Top of EXCERPTED DATA

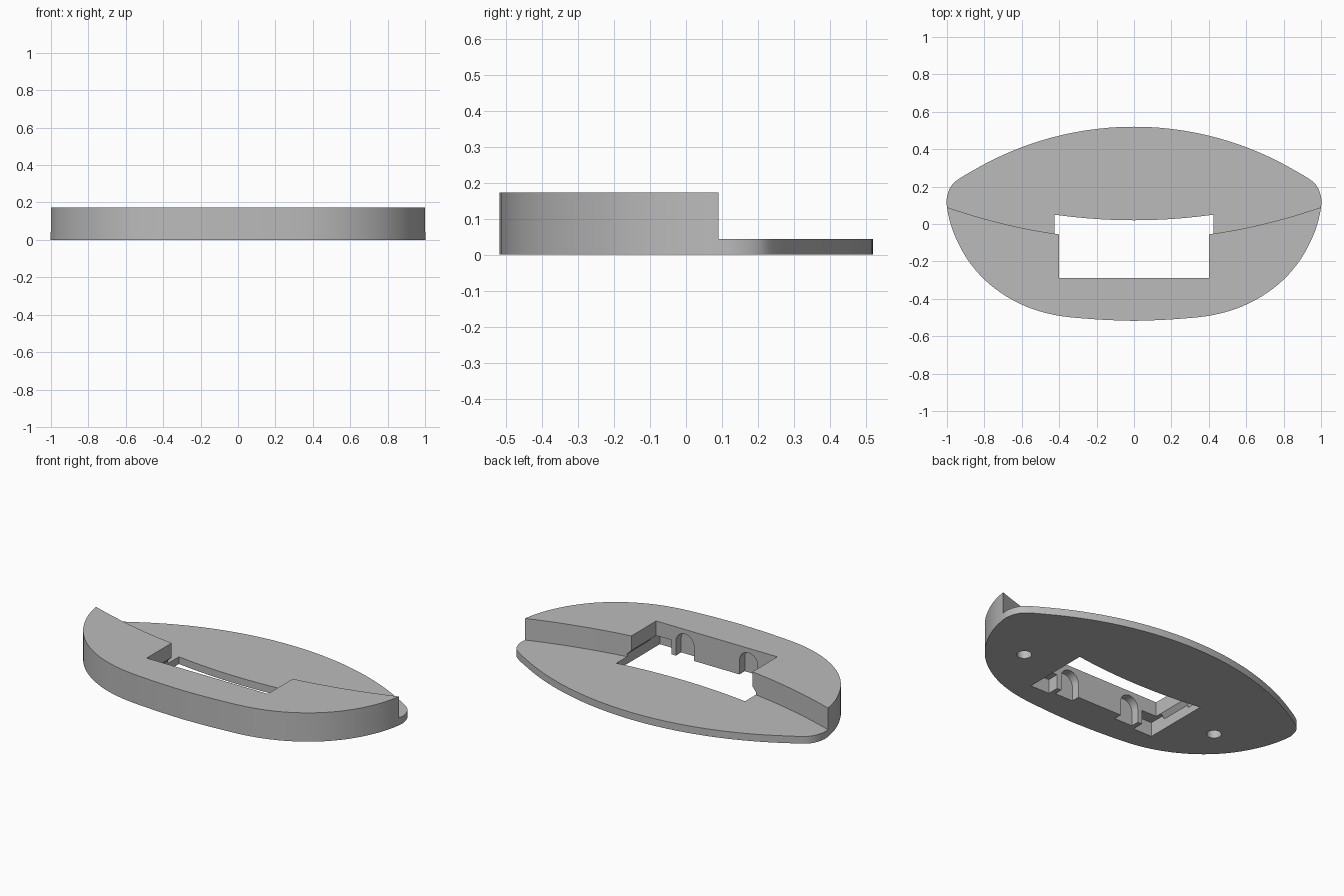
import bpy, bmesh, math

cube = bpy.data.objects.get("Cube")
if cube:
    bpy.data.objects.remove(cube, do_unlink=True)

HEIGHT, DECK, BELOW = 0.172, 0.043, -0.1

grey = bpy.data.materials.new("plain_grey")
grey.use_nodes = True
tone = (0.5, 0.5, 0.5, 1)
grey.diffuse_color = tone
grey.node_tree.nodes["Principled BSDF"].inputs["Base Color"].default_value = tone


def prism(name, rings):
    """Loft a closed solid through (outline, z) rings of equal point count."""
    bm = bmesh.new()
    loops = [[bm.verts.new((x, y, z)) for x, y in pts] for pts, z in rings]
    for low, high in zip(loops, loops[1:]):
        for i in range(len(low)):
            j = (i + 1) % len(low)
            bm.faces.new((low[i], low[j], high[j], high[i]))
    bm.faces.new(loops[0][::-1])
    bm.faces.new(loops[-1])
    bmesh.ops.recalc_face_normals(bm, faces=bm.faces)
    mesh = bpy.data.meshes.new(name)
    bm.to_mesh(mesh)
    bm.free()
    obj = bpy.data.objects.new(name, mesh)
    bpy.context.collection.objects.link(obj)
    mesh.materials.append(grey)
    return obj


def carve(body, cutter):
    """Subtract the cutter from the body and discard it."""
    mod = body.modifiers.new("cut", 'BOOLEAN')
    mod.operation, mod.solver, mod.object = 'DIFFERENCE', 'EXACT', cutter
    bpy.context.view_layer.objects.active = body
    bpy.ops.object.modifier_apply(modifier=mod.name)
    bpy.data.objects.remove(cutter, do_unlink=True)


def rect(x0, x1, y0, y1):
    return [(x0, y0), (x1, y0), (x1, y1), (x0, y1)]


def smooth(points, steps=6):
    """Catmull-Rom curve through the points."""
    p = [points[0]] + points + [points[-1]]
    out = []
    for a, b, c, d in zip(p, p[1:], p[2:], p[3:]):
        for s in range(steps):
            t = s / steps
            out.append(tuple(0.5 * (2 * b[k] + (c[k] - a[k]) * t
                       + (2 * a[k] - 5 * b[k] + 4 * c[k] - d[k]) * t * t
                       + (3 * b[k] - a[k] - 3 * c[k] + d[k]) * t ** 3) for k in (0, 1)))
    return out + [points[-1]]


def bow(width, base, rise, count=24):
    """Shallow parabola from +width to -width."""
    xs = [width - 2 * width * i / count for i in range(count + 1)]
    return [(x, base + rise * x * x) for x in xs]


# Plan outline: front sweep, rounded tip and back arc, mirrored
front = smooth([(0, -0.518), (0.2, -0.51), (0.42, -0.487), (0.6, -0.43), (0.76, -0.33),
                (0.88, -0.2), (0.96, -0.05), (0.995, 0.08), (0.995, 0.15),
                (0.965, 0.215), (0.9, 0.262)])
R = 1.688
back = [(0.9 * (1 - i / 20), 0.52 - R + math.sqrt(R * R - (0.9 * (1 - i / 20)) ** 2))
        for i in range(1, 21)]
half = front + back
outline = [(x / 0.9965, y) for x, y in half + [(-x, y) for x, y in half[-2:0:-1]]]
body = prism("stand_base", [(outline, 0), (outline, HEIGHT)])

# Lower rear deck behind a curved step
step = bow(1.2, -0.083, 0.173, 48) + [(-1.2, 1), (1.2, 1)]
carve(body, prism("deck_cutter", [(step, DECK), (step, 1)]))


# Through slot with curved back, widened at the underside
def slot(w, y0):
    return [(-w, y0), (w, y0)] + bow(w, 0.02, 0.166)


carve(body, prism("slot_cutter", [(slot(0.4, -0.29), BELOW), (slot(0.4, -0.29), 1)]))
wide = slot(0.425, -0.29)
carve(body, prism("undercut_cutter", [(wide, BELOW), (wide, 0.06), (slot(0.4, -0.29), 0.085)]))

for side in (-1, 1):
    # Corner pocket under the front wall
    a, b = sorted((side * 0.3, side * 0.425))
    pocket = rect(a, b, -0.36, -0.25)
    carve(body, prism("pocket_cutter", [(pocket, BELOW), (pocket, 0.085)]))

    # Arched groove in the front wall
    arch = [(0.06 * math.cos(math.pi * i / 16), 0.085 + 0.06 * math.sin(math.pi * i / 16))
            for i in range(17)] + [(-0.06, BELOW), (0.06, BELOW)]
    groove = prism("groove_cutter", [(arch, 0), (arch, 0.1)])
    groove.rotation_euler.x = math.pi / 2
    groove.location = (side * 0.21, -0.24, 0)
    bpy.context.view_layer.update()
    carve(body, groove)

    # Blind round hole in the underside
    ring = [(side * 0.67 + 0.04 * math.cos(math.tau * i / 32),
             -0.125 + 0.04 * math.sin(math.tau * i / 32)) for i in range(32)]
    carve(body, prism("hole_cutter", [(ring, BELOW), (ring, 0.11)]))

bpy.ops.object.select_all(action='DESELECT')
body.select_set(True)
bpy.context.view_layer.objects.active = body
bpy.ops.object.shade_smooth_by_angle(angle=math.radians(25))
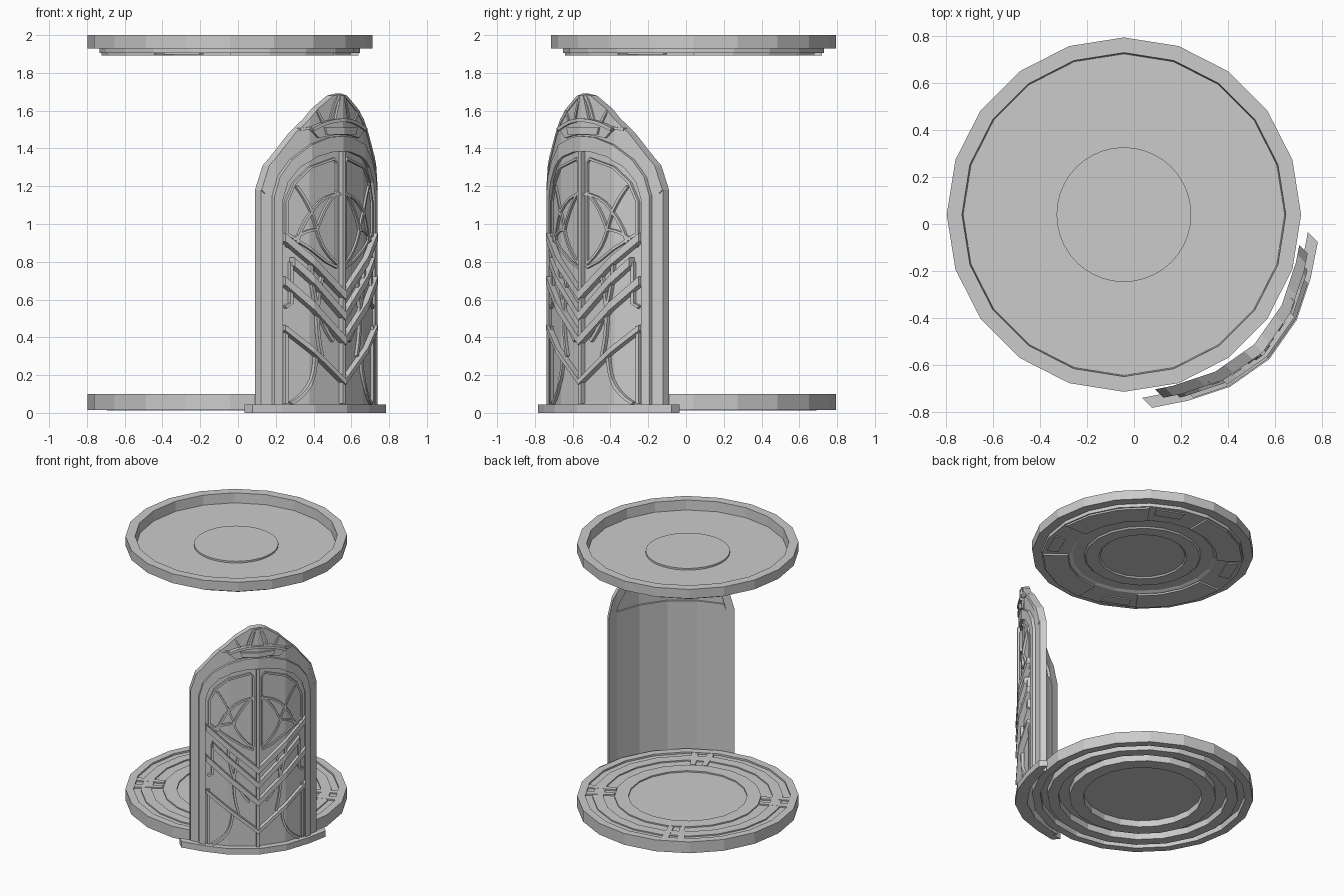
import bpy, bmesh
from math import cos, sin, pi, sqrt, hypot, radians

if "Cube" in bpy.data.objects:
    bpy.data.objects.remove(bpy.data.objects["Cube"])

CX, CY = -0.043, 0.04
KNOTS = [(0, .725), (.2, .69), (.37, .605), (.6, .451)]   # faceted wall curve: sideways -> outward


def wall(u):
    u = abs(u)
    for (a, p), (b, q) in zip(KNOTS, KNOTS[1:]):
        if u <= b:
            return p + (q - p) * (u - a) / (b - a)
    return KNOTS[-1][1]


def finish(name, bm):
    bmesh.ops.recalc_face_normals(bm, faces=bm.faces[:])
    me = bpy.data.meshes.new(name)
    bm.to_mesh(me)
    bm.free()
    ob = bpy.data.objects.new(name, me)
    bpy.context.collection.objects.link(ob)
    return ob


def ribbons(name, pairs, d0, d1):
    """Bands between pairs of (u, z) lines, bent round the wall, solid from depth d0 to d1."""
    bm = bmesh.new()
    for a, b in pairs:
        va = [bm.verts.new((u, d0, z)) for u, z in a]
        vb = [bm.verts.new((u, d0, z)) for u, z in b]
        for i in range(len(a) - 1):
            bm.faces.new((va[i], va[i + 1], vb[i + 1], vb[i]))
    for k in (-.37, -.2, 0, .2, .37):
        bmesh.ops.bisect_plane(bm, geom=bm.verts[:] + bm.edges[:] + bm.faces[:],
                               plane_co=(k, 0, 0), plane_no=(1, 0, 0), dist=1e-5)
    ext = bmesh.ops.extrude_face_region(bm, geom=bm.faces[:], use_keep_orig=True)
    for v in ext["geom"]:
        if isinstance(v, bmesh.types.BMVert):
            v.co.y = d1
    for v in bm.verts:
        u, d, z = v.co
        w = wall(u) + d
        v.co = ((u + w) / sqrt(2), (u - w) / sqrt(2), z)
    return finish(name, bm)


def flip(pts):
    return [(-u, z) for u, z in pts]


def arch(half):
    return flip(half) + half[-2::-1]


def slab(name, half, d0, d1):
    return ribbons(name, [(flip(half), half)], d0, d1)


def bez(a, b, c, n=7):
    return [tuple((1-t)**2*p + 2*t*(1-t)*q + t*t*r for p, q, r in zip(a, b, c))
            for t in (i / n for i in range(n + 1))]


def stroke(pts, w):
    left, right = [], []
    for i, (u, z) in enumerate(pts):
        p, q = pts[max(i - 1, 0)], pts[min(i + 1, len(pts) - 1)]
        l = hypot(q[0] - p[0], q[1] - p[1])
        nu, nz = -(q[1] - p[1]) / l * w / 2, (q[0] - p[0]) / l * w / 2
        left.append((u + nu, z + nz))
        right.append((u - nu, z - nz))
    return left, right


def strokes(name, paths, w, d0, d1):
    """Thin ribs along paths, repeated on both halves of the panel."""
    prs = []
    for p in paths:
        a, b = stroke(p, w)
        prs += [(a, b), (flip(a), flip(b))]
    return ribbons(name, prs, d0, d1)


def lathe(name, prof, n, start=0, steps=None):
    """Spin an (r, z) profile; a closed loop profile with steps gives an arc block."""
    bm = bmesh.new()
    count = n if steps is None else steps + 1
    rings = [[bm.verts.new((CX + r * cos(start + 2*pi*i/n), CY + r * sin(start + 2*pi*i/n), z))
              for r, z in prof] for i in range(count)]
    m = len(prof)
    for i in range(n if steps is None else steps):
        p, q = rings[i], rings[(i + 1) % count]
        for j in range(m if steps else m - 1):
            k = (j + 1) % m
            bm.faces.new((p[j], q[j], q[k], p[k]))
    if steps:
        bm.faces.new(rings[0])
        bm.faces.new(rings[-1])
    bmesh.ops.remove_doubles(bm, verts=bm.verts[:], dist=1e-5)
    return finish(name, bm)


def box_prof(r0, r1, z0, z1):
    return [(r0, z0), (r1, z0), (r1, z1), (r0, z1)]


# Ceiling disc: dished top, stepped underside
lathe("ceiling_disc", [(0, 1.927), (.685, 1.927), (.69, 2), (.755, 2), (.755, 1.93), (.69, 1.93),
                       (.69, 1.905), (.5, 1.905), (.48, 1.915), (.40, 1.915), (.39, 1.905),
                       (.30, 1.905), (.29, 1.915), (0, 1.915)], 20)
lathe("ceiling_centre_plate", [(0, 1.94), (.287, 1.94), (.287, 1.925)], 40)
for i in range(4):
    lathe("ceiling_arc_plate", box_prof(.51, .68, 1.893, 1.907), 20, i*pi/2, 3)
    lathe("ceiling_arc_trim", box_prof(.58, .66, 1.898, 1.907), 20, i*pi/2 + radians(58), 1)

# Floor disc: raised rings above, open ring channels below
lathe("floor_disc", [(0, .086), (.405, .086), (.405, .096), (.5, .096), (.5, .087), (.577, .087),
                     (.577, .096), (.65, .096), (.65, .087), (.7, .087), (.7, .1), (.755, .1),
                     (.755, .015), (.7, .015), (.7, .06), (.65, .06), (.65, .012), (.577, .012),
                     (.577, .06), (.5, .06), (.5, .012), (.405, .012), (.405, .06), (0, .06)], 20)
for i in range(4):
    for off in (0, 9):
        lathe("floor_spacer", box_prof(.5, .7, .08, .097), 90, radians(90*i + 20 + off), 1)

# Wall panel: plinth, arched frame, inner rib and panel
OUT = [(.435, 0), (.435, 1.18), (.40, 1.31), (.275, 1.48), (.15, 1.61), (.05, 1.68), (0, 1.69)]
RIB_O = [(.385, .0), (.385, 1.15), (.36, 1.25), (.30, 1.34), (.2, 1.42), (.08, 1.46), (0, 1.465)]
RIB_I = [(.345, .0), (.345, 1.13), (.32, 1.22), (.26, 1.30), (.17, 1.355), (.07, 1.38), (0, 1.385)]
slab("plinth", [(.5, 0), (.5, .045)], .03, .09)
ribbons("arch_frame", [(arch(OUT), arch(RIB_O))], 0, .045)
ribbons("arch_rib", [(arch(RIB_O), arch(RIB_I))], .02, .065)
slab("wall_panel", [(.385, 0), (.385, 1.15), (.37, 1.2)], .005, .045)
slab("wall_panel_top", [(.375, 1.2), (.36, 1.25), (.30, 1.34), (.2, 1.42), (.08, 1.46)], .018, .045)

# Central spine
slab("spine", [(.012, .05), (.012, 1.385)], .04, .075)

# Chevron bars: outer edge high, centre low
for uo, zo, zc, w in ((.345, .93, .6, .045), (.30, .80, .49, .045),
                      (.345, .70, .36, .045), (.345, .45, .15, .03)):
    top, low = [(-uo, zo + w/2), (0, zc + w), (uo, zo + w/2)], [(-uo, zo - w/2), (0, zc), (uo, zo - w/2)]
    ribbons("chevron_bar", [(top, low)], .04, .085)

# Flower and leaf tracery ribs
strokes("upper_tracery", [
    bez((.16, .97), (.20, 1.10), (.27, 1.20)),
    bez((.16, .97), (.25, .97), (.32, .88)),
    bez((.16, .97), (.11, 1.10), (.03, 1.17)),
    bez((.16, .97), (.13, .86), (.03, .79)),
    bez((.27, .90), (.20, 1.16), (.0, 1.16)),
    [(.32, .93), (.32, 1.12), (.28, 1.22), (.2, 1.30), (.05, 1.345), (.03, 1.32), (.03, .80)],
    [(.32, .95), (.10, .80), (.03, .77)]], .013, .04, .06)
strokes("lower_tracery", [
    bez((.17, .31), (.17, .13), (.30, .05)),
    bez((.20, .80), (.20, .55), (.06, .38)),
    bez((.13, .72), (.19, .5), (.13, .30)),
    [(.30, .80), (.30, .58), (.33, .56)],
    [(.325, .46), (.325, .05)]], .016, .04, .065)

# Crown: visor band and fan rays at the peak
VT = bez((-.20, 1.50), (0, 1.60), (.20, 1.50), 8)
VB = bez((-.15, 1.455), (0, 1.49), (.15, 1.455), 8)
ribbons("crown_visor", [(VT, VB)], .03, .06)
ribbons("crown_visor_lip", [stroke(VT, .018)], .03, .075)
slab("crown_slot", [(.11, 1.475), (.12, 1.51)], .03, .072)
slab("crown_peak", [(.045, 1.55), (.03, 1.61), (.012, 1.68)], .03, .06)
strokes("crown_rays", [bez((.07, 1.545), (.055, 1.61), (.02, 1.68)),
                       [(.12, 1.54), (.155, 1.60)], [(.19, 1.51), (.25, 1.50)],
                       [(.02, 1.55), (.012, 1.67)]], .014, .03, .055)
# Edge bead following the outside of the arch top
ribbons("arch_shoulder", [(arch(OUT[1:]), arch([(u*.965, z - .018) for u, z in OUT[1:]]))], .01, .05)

Bottom of EXCERPTED DATA

## ASSIGNED TASK
Starting at the line that has "(.30, 1.905), (.29, 1.915), (0, 1.915)], 20)" and ending at the line that has "20, i*pi/2, 3)", please write out the lines above exactly, leaving out all others.

## RESULT OF THIS EXERCISE
                       (.30, 1.905), (.29, 1.915), (0, 1.915)], 20)
lathe("ceiling_centre_plate", [(0, 1.94), (.287, 1.94), (.287, 1.925)], 40)
for i in range(4):
    lathe("ceiling_arc_plate", box_prof(.51, .68, 1.893, 1.907), 20, i*pi/2, 3)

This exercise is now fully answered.